NEW YORK — High schoolers can now earn money for college — no job required.
Startup Raise.me developed a program that allows high school students to start banking college scholarship money.
What’s the catch?
The money is tied to students’ individual achievements. The better they do in school, the more engaged they are with their communities, the more money they earn from Raise.me’s college partners.
There are 26 colleges on Raise.me’s platform, including Penn State, UMass and Tulane. Raise.me cofounder Preston Silverman hopes to increase that to 100 colleges by the end of the year.
As long as students meet the college’s GPA requirements, they can start earning money from as many as they choose — between $500 to $1,000 per achievement.
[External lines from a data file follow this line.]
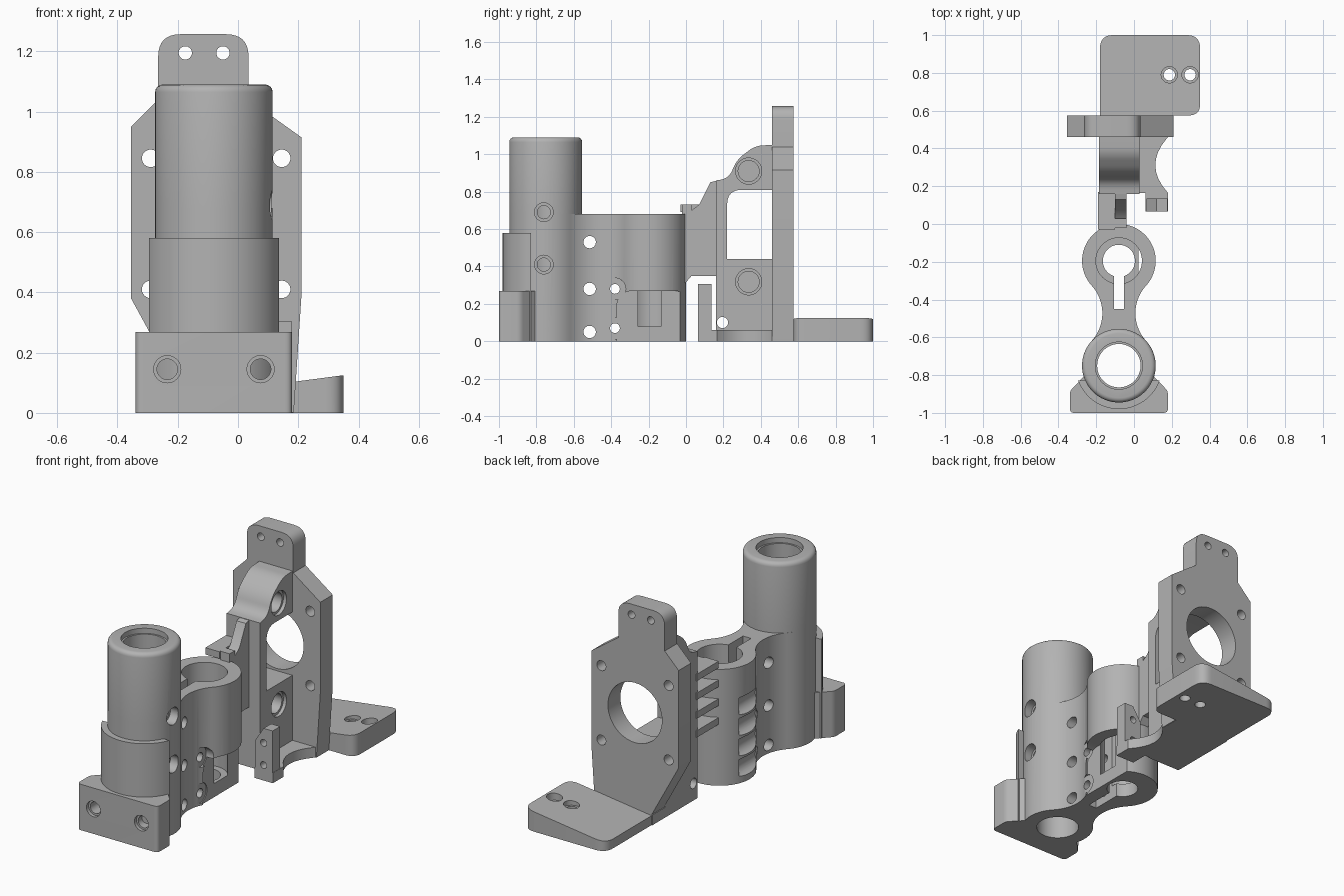
import bpy, bmesh
from math import sin, cos, radians, pi
from mathutils import Vector

if "Cube" in bpy.data.objects:
    bpy.data.objects.remove(bpy.data.objects["Cube"])

GREY = (0.45, 0.45, 0.45, 1)
mat = bpy.data.materials.new("plain grey")
mat.use_nodes = True
mat.diffuse_color = GREY
mat.node_tree.nodes["Principled BSDF"].inputs["Base Color"].default_value = GREY


def rounded(pts, steps=8):
    """Polygon outline; a third value on a point rounds that corner."""
    out = []
    for i, p in enumerate(pts):
        c = Vector(p[:2])
        if len(p) < 3:
            out.append(c)
            continue
        a, b = Vector(pts[i - 1][:2]), Vector(pts[(i + 1) % len(pts)][:2])
        a, b = c + (a - c).normalized() * p[2], c + (b - c).normalized() * p[2]
        for k in range(steps + 1):
            t = k / steps
            out.append(a * (1 - t) ** 2 + c * 2 * t * (1 - t) + b * t * t)
    return out


def arc(cx, cy, r, a0, a1, n=24):
    angles = [radians(a0 + (a1 - a0) * i / n) for i in range(n + 1)]
    return [(cx + r * cos(a), cy + r * sin(a)) for a in angles]


def place(p, h, axis):
    return {"x": (h, p[0], p[1]), "y": (p[0], h, p[1]), "z": (p[0], p[1], h)}[axis]


def prism(name, pts, axis, lo, hi, bevel_top=0):
    """Extrude an outline along an axis."""
    pts = rounded(pts)
    bm = bmesh.new()
    face = bm.faces.new([bm.verts.new(place(p, lo, axis)) for p in pts])
    ext = bmesh.ops.extrude_face_region(bm, geom=[face])["geom"]
    shift = Vector(place((0, 0), hi - lo, axis))
    top = [v for v in ext if isinstance(v, bmesh.types.BMVert)]
    bmesh.ops.translate(bm, verts=top, vec=shift)
    if bevel_top:
        rim = [e for e in bm.edges if all(v in top for v in e.verts)]
        bmesh.ops.bevel(bm, geom=rim, offset=bevel_top, segments=4,
                        profile=0.5, affect="EDGES")
    bmesh.ops.recalc_face_normals(bm, faces=bm.faces)
    me = bpy.data.meshes.new(name)
    bm.to_mesh(me)
    bm.free()
    me.materials.append(mat)
    ob = bpy.data.objects.new(name, me)
    bpy.context.collection.objects.link(ob)
    return ob


def rect(a0, b0, a1, b1):
    return [(a0, b0), (a1, b0), (a1, b1), (a0, b1)]


def hole(a, b, r, axis, lo, hi):
    return (arc(a, b, r, 0, 352.5, 47), axis, lo, hi)


def cut(ob, cutters):
    """Subtract each cutter outline from the part."""
    for c in cutters:
        tool = prism("cutter", *c)
        mod = ob.modifiers.new("cut", "BOOLEAN")
        mod.operation, mod.solver, mod.object = "DIFFERENCE", "EXACT", tool
        deps = bpy.context.evaluated_depsgraph_get()
        me = bpy.data.meshes.new_from_object(ob.evaluated_get(deps))
        ob.modifiers.clear()
        ob.data = me
        bpy.data.objects.remove(tool)


parts = []
CX, TUBE_Y, CLAMP_Y, R = -0.08, -0.75, -0.195, 0.195

# Clamp body: two round bosses joined by a waisted neck
half = arc(0, CLAMP_Y, R, 90, -42.3) + arc(0.3045, -0.4725, 0.217, 137.7, 222.3)[1:-1]
half += arc(0, TUBE_Y, R, 42.3, -90)
outline = [(CX + x, y) for x, y in half] + [(CX - x, y) for x, y in half[-2:0:-1]]
body = prism("clamp_body", outline, "z", 0, 0.68)
bore = hole(CX, TUBE_Y, 0.115, "z", -0.1, 1.2)
screws = []
for z in (0.69, 0.41):
    screws += [hole(-0.76, z, 0.035, "x", CX, 0.3), hole(-0.76, z, 0.05, "x", 0.06, 0.3)]
cuts = [bore] + screws
cuts += [hole(CX, CLAMP_Y, 0.085, "z", -0.1, 0.8), hole(CX, CLAMP_Y, 0.122, "z", 0.08, 0.8)]
cuts.append((rect(CX - 0.026, -0.45, CX + 0.026, CLAMP_Y), "z", -0.1, 0.8))
cuts += [hole(-0.515, z, 0.033, "x", -0.4, 0.3) for z in (0.53, 0.28, 0.05)]
for z in (0.28, 0.07):
    cuts += [hole(-0.38, z, 0.026, "x", -0.4, 0.3), hole(-0.38, z, 0.058, "x", 0.02, 0.3)]
cuts.append(([(-0.37, -0.1), (0.02, -0.1), (0.02, 0.27, 0.09), (-0.37, 0.27, 0.09)],
             "x", 0.025, 0.3))
cuts += [hole(-0.285, 0.09 + 0.12 * i, 0.055, "y", -0.31, -0.12) for i in range(4)]
cut(body, cuts)
parts.append(body)

# Upper tube
tube = prism("upper_tube", arc(CX, TUBE_Y, R, 0, 354.375, 63), "z", 0.68, 1.09, 0.025)
cut(tube, [bore, hole(CX, TUBE_Y, 0.125, "z", 1.06, 1.2)] + screws[:2])
parts.append(tube)

# Front collar and mounting block
collar = prism("front_collar", arc(CX, TUBE_Y, 0.23, 200, 340), "z", 0, 0.58)
block = prism("mounting_block", [(-0.34, -1, 0.025), (0.18, -1, 0.025), (0.18, -0.885, 0.02),
                                 (0.08, -0.78), (-0.24, -0.78), (-0.34, -0.885, 0.02)], "z", 0, 0.268)
pilot = []
for x in (-0.235, 0.075):
    pilot += [hole(x, 0.145, 0.034, "y", -1.1, -0.87), hole(x, 0.145, 0.045, "y", -1.1, -0.98)]
cut(collar, [bore])
cut(block, [bore] + pilot)
parts += [collar, block]

# Motor plate with tab
plate = prism("motor_plate", [
    (-0.18, 0.06), (0.185, 0), (0.21, 0.38), (0.21, 0.915), (0.035, 1.04), (0.035, 1.257, 0.075),
    (-0.265, 1.257, 0.075), (-0.265, 1.04), (-0.355, 0.95), (-0.355, 0.38)], "y", 0.46, 0.575)
cuts = [hole(-0.0725, 0.628, 0.175, "y", 0.4, 0.7)]
cuts += [hole(x, z, 0.029, "y", 0.4, 0.7) for x in (-0.29, 0.145) for z in (0.845, 0.41)]
cuts += [hole(x, 1.195, 0.022, "y", 0.4, 0.7) for x in (-0.175, -0.05)]
cut(plate, cuts)
parts.append(plate)

# Bracket between the plate and the clamp
bracket = prism("side_bracket", [
    (0.16, 0), (0.46, 0), (0.46, 1.05), (0.37, 1.045, 0.04), (0.27, 0.97, 0.05),
    (0.23, 0.87, 0.05), (0.16, 0.86)], "x", -0.185, 0.03)
cuts = [([(0.22, 0.44), (0.5, 0.44), (0.5, 0.81), (0.22, 0.81, 0.08)], "x", -0.3, 0.2),
        hole(0.195, 0.1, 0.03, "x", -0.3, 0.2)]
for z in (0.91, 0.318):
    cuts += [hole(0.335, z, 0.07, "x", 0.01, 0.2), hole(0.335, z, 0.056, "x", -0.1, 0.2)]
cut(bracket, cuts)
parts.append(bracket)

# Hinge web and its rungs
parts.append(prism("hinge_web", [
    (-0.03, 0.28), (0.03, 0.35), (0.17, 0.35), (0.17, 0.86), (0.13, 0.85), (0.07, 0.73),
    (0.03, 0.7), (0.03, 0.73), (-0.02, 0.73)], "x", -0.1, -0.04))
for i in range(4):
    z = 0.36 + 0.11 * i
    parts.append(prism("hinge_rung", rect(-0.03, z, 0.17, z + 0.04), "x", -0.19, -0.1))

# Floor with a scooped side
parts.append(prism("bracket_floor", [
    (0.18, 0.575), (0.18, 0.46), (0.05, 0.31, 0.19), (0.18, 0.165), (0.18, 0.065),
    (0.06, 0.065), (0.06, 0.165), (-0.185, 0.165), (-0.185, 0.575)], "z", 0, 0.06))

# Small drilled post
post = prism("drilled_post", [(0.065, 0), (0.178, 0), (0.178, 0.305), (0.12, 0.305), (0.065, 0.22)],
             "y", 0.065, 0.135)
cut(post, [hole(0.12, z, 0.02, "y", 0, 0.2) for z in (0.09, 0.22)])
parts.append(post)

# Sloped foot plate
foot = prism("foot_plate", [(-0.18, 0.575), (0.35, 0.575, 0.06), (0.35, 1, 0.07), (-0.18, 1, 0.07)],
             "z", 0, 0.125)
for v in foot.data.vertices:
    if v.co.z > 0.1:
        v.co.z -= 0.132 * (0.35 - v.co.x)
cuts = []
for x in (0.187, 0.297):
    cuts += [hole(x, 0.79, 0.03, "z", -0.1, 0.3), hole(x, 0.79, 0.043, "z", 0.08, 0.3)]
cut(foot, cuts)
parts.append(foot)

# Smooth the round walls, keep the edges crisp
bpy.ops.object.select_all(action="DESELECT")
for ob in parts:
    ob.select_set(True)
bpy.context.view_layer.objects.active = body
bpy.ops.object.shade_smooth_by_angle(angle=pi / 6)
Students don’t get the money until they are accepted to one of the colleges.
Abby Saxastar raised $80,000 on Raise.me, which will fully cover her tuition at Stetson University, a private college in central Florida.
“I’ve always been very successful in school and I’ve also done a lot of volunteer work,” said Saxastar. “But I still had to figure out how to pay for college.”
Saxastar learned about the program a few months before she graduated high school in June, but the program allows students to retroactively include information. So even as a senior, Saxastar could log her grades and activities for the past four years.
“My family is digging through some debt and taking out loans for my other expenses,” she said. “So getting this scholarship has been amazing.”
Saxastar is one of 60,000 students from 5,000 high schools who have signed up with Raise.me since it launched in August 2014. The startup has received funding from the Bill & Melinda Gates Foundation and Facebook.
Colleges committed a total of $1 billion in scholarships in the first year, but Silverman said there isn’t data on how much of this was actually paid out to students. The goal is to make scholarships available to students who may not otherwise pursue them.
“Most scholarships today are awarded at the very end of high school. It’s too late to influence a student’s college search and application process,” he said.
Silverman said colleges are on board because it helps them reach students much earlier in the selection process.
Beatriz Zayas is head counselor at the Southwest High School in El Centro, California, a city on the border with Mexico and Arizona. It’s a predominantly rural area, and 90% of the 2,100 students are Hispanic.
“A high percentage are from low-income families, but we’re hoping they will become first-generation college students,” said Zayas.
Raise.me could become a critical part of that. There are 60 students at Southwest currently enrolled in the program. Zayas said they opted to focus on a small International Baccalaureate class first, in order to provide the necessary support.
“It’s putting good colleges on the radar of families who wouldn’t have known about them otherwise,” she said.
Although Raise.me doesn’t target a specific demographic, Silverman said 49% of students on the platform are from low-income families.
A few colleges, including Florida International University, are even offering scholarships specifically to these students.
The university plans to partner with Raise.me this year to target low-income Florida high schools.
“With many first-generation families, their socioeconomic barriers prevent them from taking advantage of a lot of things,” said Luisa Havens, vice president of enrollment services with Florida International University. “Raise.me is perfect way to give them access to opportunity.”